[ Students & Alumni ]
In memoriam: composer Francisco F. Feliciano
Seventy-three-year-old Dr. Francisco F. Feliciano 79’MMA, 84’DMA passed away after a long battle with cancer on Friday, September 19. He is considered one of the Philippines’ most important composers and was one of Asia’s leading composers in liturgical music.
Dr. Feliciano was given membership to the Order of National Artists for Music in June earlier this year in The Philippines. Dr. Feliciano was commissioned to write the opera “Amy,” a historical war account set in Leyte province, at the time he received the award. The Order is the highest state honor conferred on individuals deemed to have done much for their artistic field.
Born on February 19, 1941, Feliciano obtained his degree in music composition from the Hochschule der Künst in Berlin, Germany; his master’s in composition from the University of the Philippines; and his Master of Musical Arts and Doctor of Musical Arts degrees in composition from the Yale School of Music.
Arthur Weisberg and Martin Behrmann were among his esteemed conducting teachers, along with composers Isang Yun, Jacob Druckman, Krystof Penderecki, and H.W. Zimmerman.
Feliciano went on to compose more than 30 major musical dramas and operatic works and over hundreds of worship songs. He first exploded into the Manila spotlight with the opera “La Loba Negra.” Other prize-winning works include “Pokpok Alimpako,” the ballet “Yerma,” “Sikhay Sa Kabila ng Paalam (Beyond the Farewell),” “Jose Abad Santos,” and “Ashen Wings.”
His work has been performed at choral festivals in Europe and the United States. He was given the John D. Rockefeller Award for Music Composition in 1977.
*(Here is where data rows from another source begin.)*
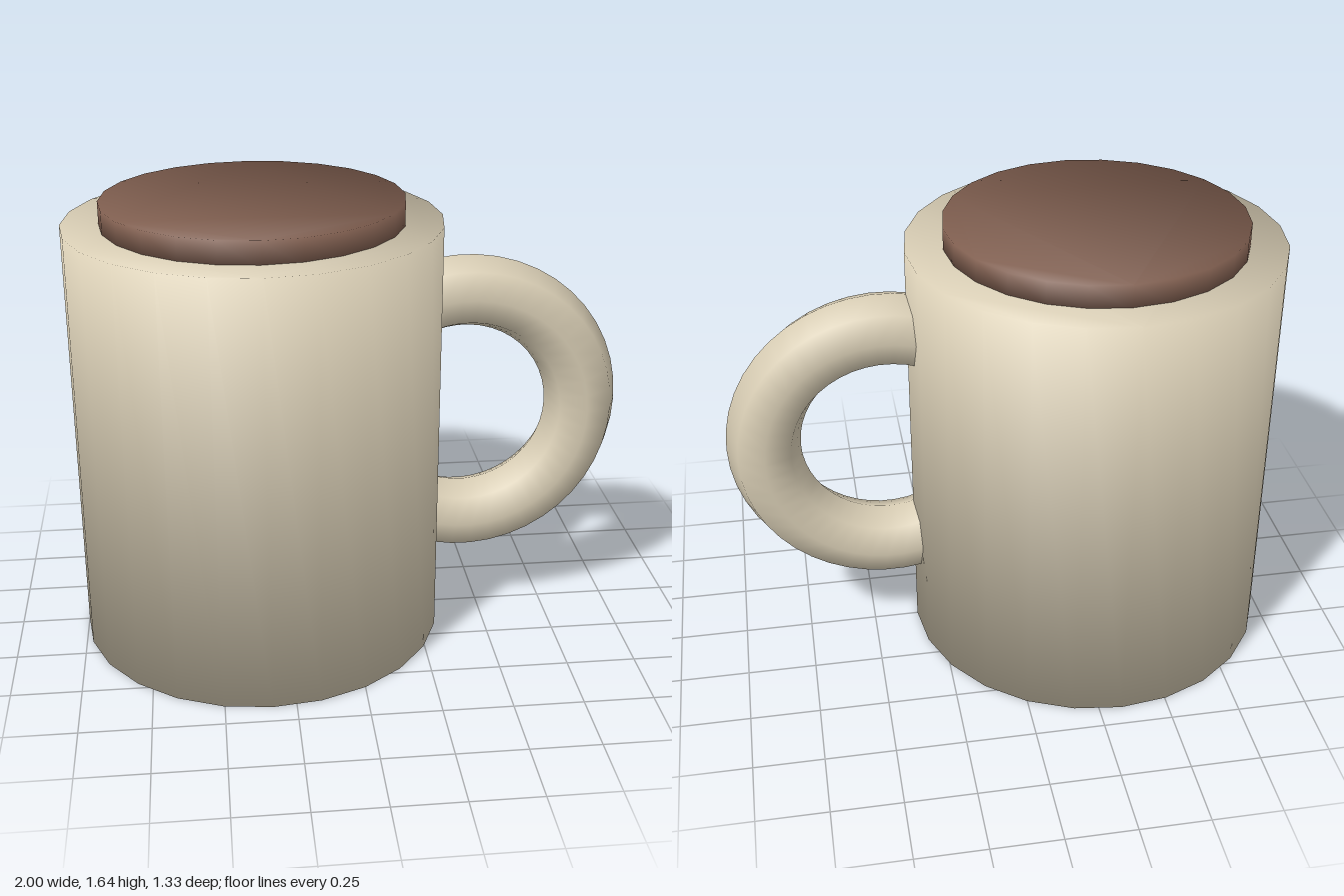
import * as THREE from 'three';
import { mergeVertices } from 'three/addons/utils/BufferGeometryUtils.js';

const ceramic = new THREE.MeshStandardMaterial({ color: 0xd9ceb5 });
ceramic.name = 'cream ceramic';
const coffee = new THREE.MeshStandardMaterial({ color: 0x7f5e4f });
coffee.name = 'coffee brown';

const SIDES = 24;
const AXIS_X = -0.333;

// Closed 24-sided drum whose shading runs smoothly over its rims
function drum(radius, bottom, top) {
  const points = Array.from({ length: SIDES }, (_, i) => {
    const a = (i / SIDES) * Math.PI * 2;
    return new THREE.Vector2(Math.cos(a) * radius, Math.sin(a) * radius);
  });
  let geo = new THREE.ExtrudeGeometry(new THREE.Shape(points), {
    depth: top - bottom, bevelEnabled: false, steps: 1,
  });
  geo.rotateX(-Math.PI / 2);
  geo.deleteAttribute('uv');
  geo.deleteAttribute('normal');
  geo.clearGroups();
  geo = mergeVertices(geo, 1e-4);
  geo.computeVertexNormals();
  // Rim normals lean halfway between the wall and the cap
  const p = geo.attributes.position;
  const n = new THREE.Vector3();
  for (let i = 0; i < p.count; i++) {
    const up = p.getY(i) > (top - bottom) / 2 ? 1 : -1;
    n.set(p.getX(i) / radius, up, p.getZ(i) / radius).normalize();
    geo.attributes.normal.setXYZ(i, n.x, n.y, n.z);
  }
  geo.translate(AXIS_X, bottom, 0);
  return geo;
}

function addPart(group, name, geometry, material) {
  const mesh = new THREE.Mesh(geometry, material);
  mesh.name = name;
  group.add(mesh);
  return mesh;
}

export function createModel() {
  const mug = new THREE.Group();
  mug.name = 'mug';

  addPart(mug, 'body', drum(0.667, 0, 1.56), ceramic);
  addPart(mug, 'coffee', drum(0.533, 1.55, 1.64), coffee);

  // Handle: ring section with both ends buried in the body
  const arc = Math.PI * 1.4;
  const ring = new THREE.TorusGeometry(0.443, 0.133, 8, 32, arc);
  ring.rotateZ(-arc / 2);
  addPart(mug, 'handle', ring, ceramic).position.set(0.424, 0.835, 0);

  return mug;
}
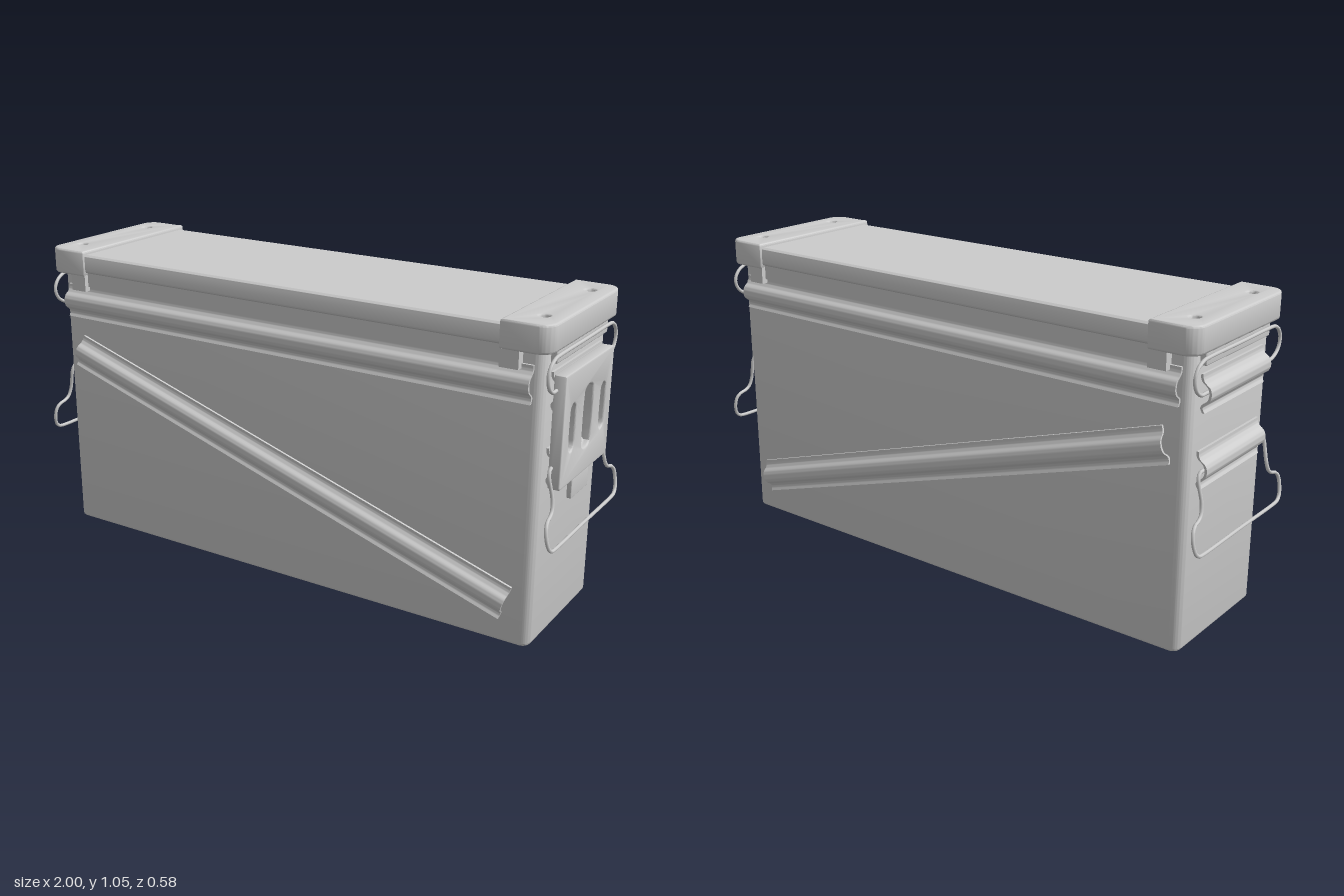
import * as THREE from 'three';
import { toCreasedNormals } from 'three/addons/utils/BufferGeometryUtils.js';

const material = new THREE.MeshStandardMaterial({ color: 0xcccccc });
const sheet = new THREE.MeshStandardMaterial({ color: 0xcccccc, side: THREE.DoubleSide });

function add(parent, name, geometry, x = 0, y = 0, z = 0, mat = material) {
  const mesh = new THREE.Mesh(geometry, mat);
  mesh.name = name;
  mesh.position.set(x, y, z);
  parent.add(mesh);
  return mesh;
}

// Rectangle with separate corner radii on its left and right sides
function roundedRect(x0, y0, x1, y1, rl, rr = rl) {
  const s = new THREE.Shape();
  s.moveTo(x0 + rl, y0);
  s.lineTo(x1 - rr, y0);
  s.absarc(x1 - rr, y0 + rr, rr, -Math.PI / 2, 0, false);
  s.absarc(x1 - rr, y1 - rr, rr, 0, Math.PI / 2, false);
  s.absarc(x0 + rl, y1 - rl, rl, Math.PI / 2, Math.PI, false);
  s.absarc(x0 + rl, y0 + rl, rl, Math.PI, Math.PI * 1.5, false);
  return s;
}

// Extrusion whose bevel stays inside the outline; runs from 0 to depth
function extrude(shape, depth, bevel = 0) {
  const g = new THREE.ExtrudeGeometry(shape, {
    depth: depth - 2 * bevel, curveSegments: 8, bevelEnabled: bevel > 0,
    bevelThickness: bevel, bevelSize: bevel, bevelOffset: -bevel, bevelSegments: 3,
  });
  g.translate(0, 0, bevel);
  return toCreasedNormals(g, 0.7);
}

// Pressed strip with a rounded ridge: faces +x, runs along z
function bead(length) {
  const curve = new THREE.SplineCurve([
    [0.008, 0.059], [0.009, 0.045], [0.016, 0.033], [0.032, 0.02], [0.038, 0],
    [0.032, -0.02], [0.016, -0.033], [0.011, -0.045], [0.018, -0.059],
  ].map(p => new THREE.Vector2(...p)));
  const outer = curve.getPoints(28);
  const inner = outer.map(p => new THREE.Vector2(p.x - 0.008, p.y)).reverse();
  const g = extrude(new THREE.Shape([...outer, ...inner]), length);
  return g.translate(0, 0, -length / 2);
}

// Bent wire, given one half; the other half is mirrored in z
function wire(half, closed) {
  const pts = half.map(p => new THREE.Vector3(...p));
  const other = pts.map(p => new THREE.Vector3(p.x, p.y, -p.z)).reverse();
  const path = new THREE.CatmullRomCurve3([...pts, ...other], closed, 'centripetal');
  return new THREE.TubeGeometry(path, 120, 0.006, 8, closed);
}

function slot(w, y0, y1, x) {
  const r = w * 0.42, h = w / 2, m = (y0 + y1) / 2;
  const p = new THREE.Path();
  p.moveTo(x - r, y0 + 0.015);
  p.quadraticCurveTo(x, y0 - 0.012, x + r, y0 + 0.015);
  p.quadraticCurveTo(x + h * 1.1, m, x + r, y1 - 0.015);
  p.quadraticCurveTo(x, y1 + 0.012, x - r, y1 - 0.015);
  p.quadraticCurveTo(x - h * 1.1, m, x - r, y0 + 0.015);
  return p;
}

export function createModel() {
  const model = new THREE.Group();
  model.name = 'steelBox';

  // Body
  const body = extrude(roundedRect(-0.93, -0.245, 0.93, 0.245, 0.03), 0.97, 0.01);
  add(model, 'body', body.rotateX(-Math.PI / 2));

  // Lid centre: stepped skirt and top panel
  add(model, 'lidSkirt', new THREE.BoxGeometry(1.72, 0.055, 0.52), 0, 0.9475, 0);
  const panel = extrude(roundedRect(-0.272, 0.97, 0.272, 1.036, 0.012), 1.66);
  add(model, 'lidPanel', panel.rotateY(Math.PI / 2), -0.83, 0, 0);

  // Long side strips: a level one and a diagonal brace on each face
  for (const side of [1, -1]) {
    const turn = -side * Math.PI / 2;
    add(model, 'sideStrip', bead(1.8).rotateY(turn), 0, 0.86, side * 0.245, sheet);
    add(model, 'diagonalBrace', bead(1.797).rotateY(turn).rotateZ(-0.302),
      -0.005, 0.408, side * 0.245, sheet);
  }

  // Both ends: lid cap, strips and wire bails
  for (const side of [1, -1]) {
    const end = new THREE.Group();
    end.name = side > 0 ? 'leftEnd' : 'rightEnd';
    end.rotation.y = side > 0 ? 0 : Math.PI;
    model.add(end);

    const capShape = roundedRect(0.8, -0.281, 0.96, 0.281, 0.004, 0.05);
    for (const z of [-0.178, 0.178]) {
      const hole = new THREE.Path();
      hole.absarc(0.893, z, 0.016, 0, Math.PI * 2, true);
      capShape.holes.push(hole);
    }
    add(end, 'lidCap', extrude(capShape, 0.09, 0.008).rotateX(-Math.PI / 2), 0, 0.96, 0);
    add(end, 'capFiller', new THREE.BoxGeometry(0.13, 0.065, 0.5), 0.875, 0.9975, 0);
    add(end, 'capLip', extrude(roundedRect(-0.2, 0.917, 0.2, 0.97, 0.006), 0.03, 0.004)
      .rotateY(Math.PI / 2), 0.92, 0, 0);
    for (const z of [-1, 1]) {
      add(end, 'capTab', new THREE.BoxGeometry(0.062, 0.065, 0.03), 0.832, 0.9375, z * 0.261);
    }

    add(end, 'upperEndStrip', bead(0.38), 0.93, 0.83, 0, sheet);
    add(end, 'lowerEndStrip', bead(0.38), 0.93, 0.592, 0, sheet);

    add(end, 'latchWire', wire([
      [0.95, 0.835, 0], [0.95, 0.835, 0.19], [0.952, 0.838, 0.225], [0.954, 0.86, 0.258],
      [0.954, 0.895, 0.27], [0.954, 0.925, 0.255], [0.955, 0.942, 0.225],
      [0.956, 0.945, 0.2], [0.956, 0.945, 0.02],
    ], true));
    add(end, 'carryWire', wire([
      [0.95, 0.592, 0.02], [0.95, 0.592, 0.185], [0.95, 0.59, 0.202], [0.953, 0.572, 0.212],
      [0.968, 0.5, 0.211], [0.973, 0.468, 0.222], [0.975, 0.456, 0.24], [0.977, 0.45, 0.262],
      [0.981, 0.435, 0.278], [0.986, 0.405, 0.284], [0.992, 0.37, 0.275],
      [0.994, 0.356, 0.258], [0.994, 0.353, 0.24], [0.994, 0.353, 0.02],
    ], true));
  }

  // Slotted cover plate with its pull tab, on one end only
  const plate = roundedRect(-0.192, 0.522, 0.192, 0.882, 0.008);
  plate.holes.push(slot(0.078, 0.6, 0.81, 0));
  for (const z of [-0.121, 0.121]) plate.holes.push(slot(0.046, 0.625, 0.782, z));
  add(model, 'coverPlate', extrude(plate, 0.04, 0.005).rotateY(Math.PI / 2), 0.94, 0, 0);
  const tab = roundedRect(-0.068, 0.451, 0.068, 0.535, 0.005);
  add(model, 'pullTab', extrude(tab, 0.016, 0.003).rotateY(Math.PI / 2), 0.955, 0, 0);

  return model;
}
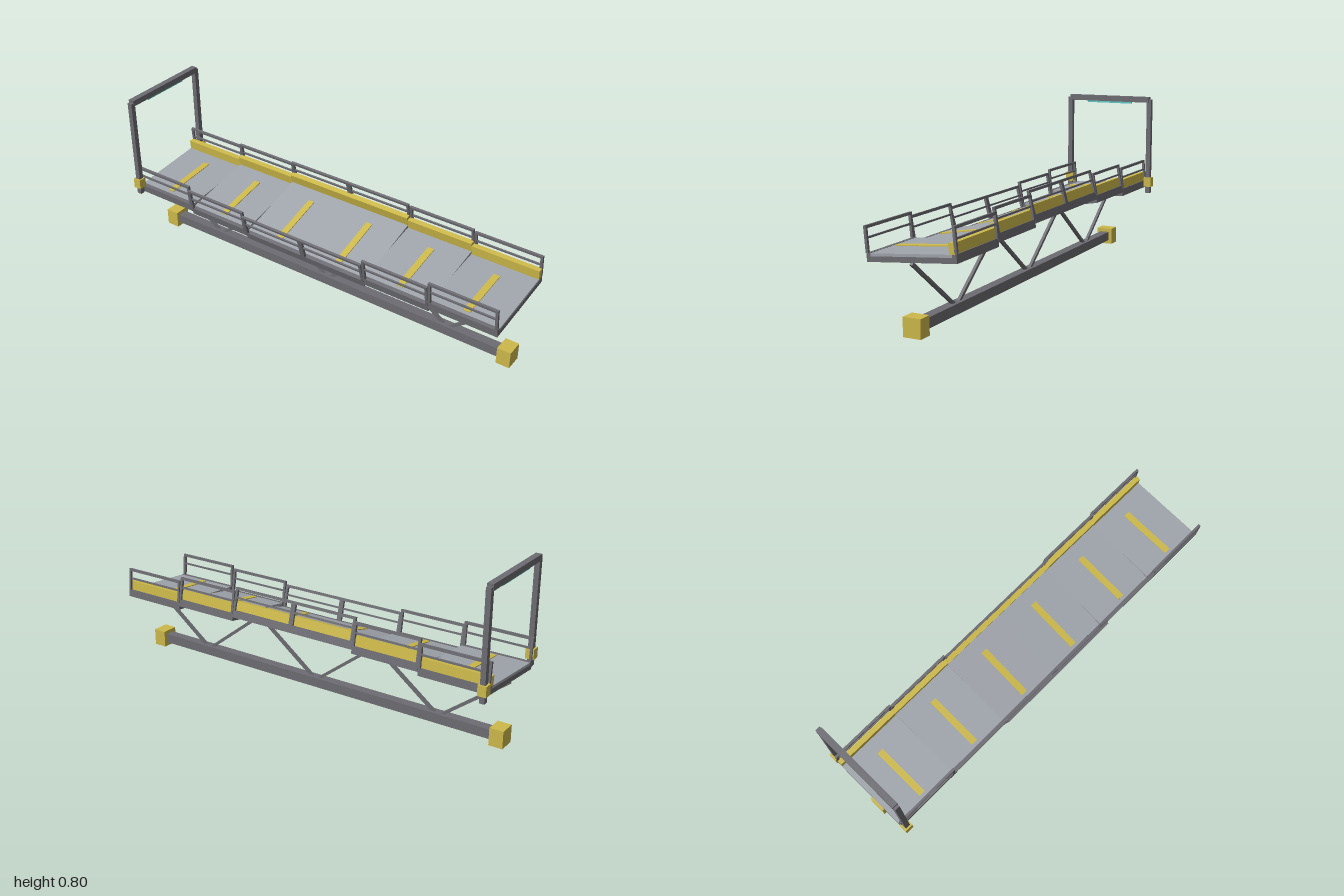
import * as THREE from 'three';

const paint = (name, color) => {
  const m = new THREE.MeshStandardMaterial({ color });
  m.name = name;
  return m;
};

export function createModel() {
  const steel = paint('darkSteel', 0x6c6c72);
  const plate = paint('deckPlate', 0xa0a5ac);
  const yellow = paint('safetyYellow', 0xcdb94a);
  const cyan = paint('cyanLight', 0x5cc8c8);

  const model = new THREE.Group();
  model.name = 'walkway';

  // Box given by its lower and upper limits on each axis
  const box = (parent, name, mat, [x0, x1], [y0, y1], [z0, z1]) => {
    const mesh = new THREE.Mesh(new THREE.BoxGeometry(x1 - x0, y1 - y0, z1 - z0), mat);
    mesh.position.set((x0 + x1) / 2, (y0 + y1) / 2, (z0 + z1) / 2);
    mesh.name = name;
    parent.add(mesh);
    return mesh;
  };

  // Six deck sections, each rolled about the long axis
  const L = 0.332, h = L / 2;
  [5, 10, 15, 15, 10, 5].forEach((roll, i) => {
    const s = new THREE.Group();
    s.name = 'deckSection' + (i + 1);
    s.position.set(0, 0.337, (2.5 - i) * L + 0.001);
    s.rotation.z = THREE.MathUtils.degToRad(roll);
    model.add(s);

    box(s, 'deckPanel', plate, [-0.187, 0.187], [-0.012, 0], [-h, h]);
    box(s, 'crossMark', yellow, [-0.168, 0.103], [0, 0.004], [-0.016, 0.016]);
    box(s, 'kerb', yellow, [0.174, 0.2], [0, 0.045], [-h, h]);

    // Cross beams under the panel
    for (const z of [-0.158, -0.055, 0.055, 0.158]) {
      box(s, 'crossBeam', steel, [-0.187, 0.187], [-0.035, -0.012], [z - 0.008, z + 0.008]);
    }

    // Side beams and handrails
    for (const side of [-1, 1]) {
      const u = side * 0.203;
      const x = [u - 0.006, u + 0.006];
      box(s, 'sideBeam', steel, [side * 0.196 - 0.01, side * 0.196 + 0.01], [-0.035, 0.001], [-h, h]);
      box(s, 'topRail', steel, x, [0.098, 0.11], [-h, h]);
      box(s, 'midRail', steel, [u - 0.004, u + 0.004], [0.056, 0.064], [-h, h]);
      for (const end of [-1, 1]) {
        const z = end * (h - 0.006);
        box(s, 'railPost', steel, x, [0, 0.1], [z - 0.006, z + 0.006]);
      }
    }
  });

  // Spine beam with end blocks
  box(model, 'spineBeam', steel, [-0.023, 0.023], [0.019, 0.065], [-0.95, 0.95]);
  box(model, 'endBlock', yellow, [-0.041, 0.041], [0, 0.083], [0.932, 0.998]);
  box(model, 'endBlock', yellow, [-0.041, 0.041], [0, 0.083], [-0.995, -0.929]);

  // Zigzag struts between spine and deck
  for (let i = 0; i < 6; i++) {
    const z0 = 0.99 - i * 0.33, z1 = z0 - 0.33;
    const y0 = i % 2 ? 0.045 : 0.298, y1 = i % 2 ? 0.298 : 0.045;
    const len = Math.hypot(z1 - z0, y1 - y0);
    const strut = box(model, 'strut', steel, [-0.007, 0.007], [-0.007, 0.007], [-len / 2, len / 2]);
    strut.position.set(0, (y0 + y1) / 2, (z0 + z1) / 2);
    strut.rotation.x = Math.atan2(y1 - y0, z0 - z1);
  }

  // Portal frame at the back end
  const portal = new THREE.Group();
  portal.name = 'portal';
  model.add(portal);
  for (const side of [-1, 1]) {
    const c = side * 0.2275;
    box(portal, 'portalPost', steel, [c - 0.012, c + 0.012], [0.291, 0.79], [-0.991, -0.967]);
    box(portal, 'portalClamp', yellow, [c - 0.02, c + 0.02], [0.325, 0.374], [-1, -0.96]);
  }
  box(portal, 'portalBeam', steel, [-0.227, 0.227], [0.774, 0.803], [-0.994, -0.965]);
  box(portal, 'portalLight', cyan, [-0.124, 0.124], [0.765, 0.774], [-0.987, -0.971]);

  return model;
}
For some years, Feliciano was also a conductor of the Philippine Philharmonic Orchestra. He was president and founder of the Samba-Likhaan Foundation: The Asian School of Music, Worship, and the Arts, an organization devoted to promoting Asian worship music.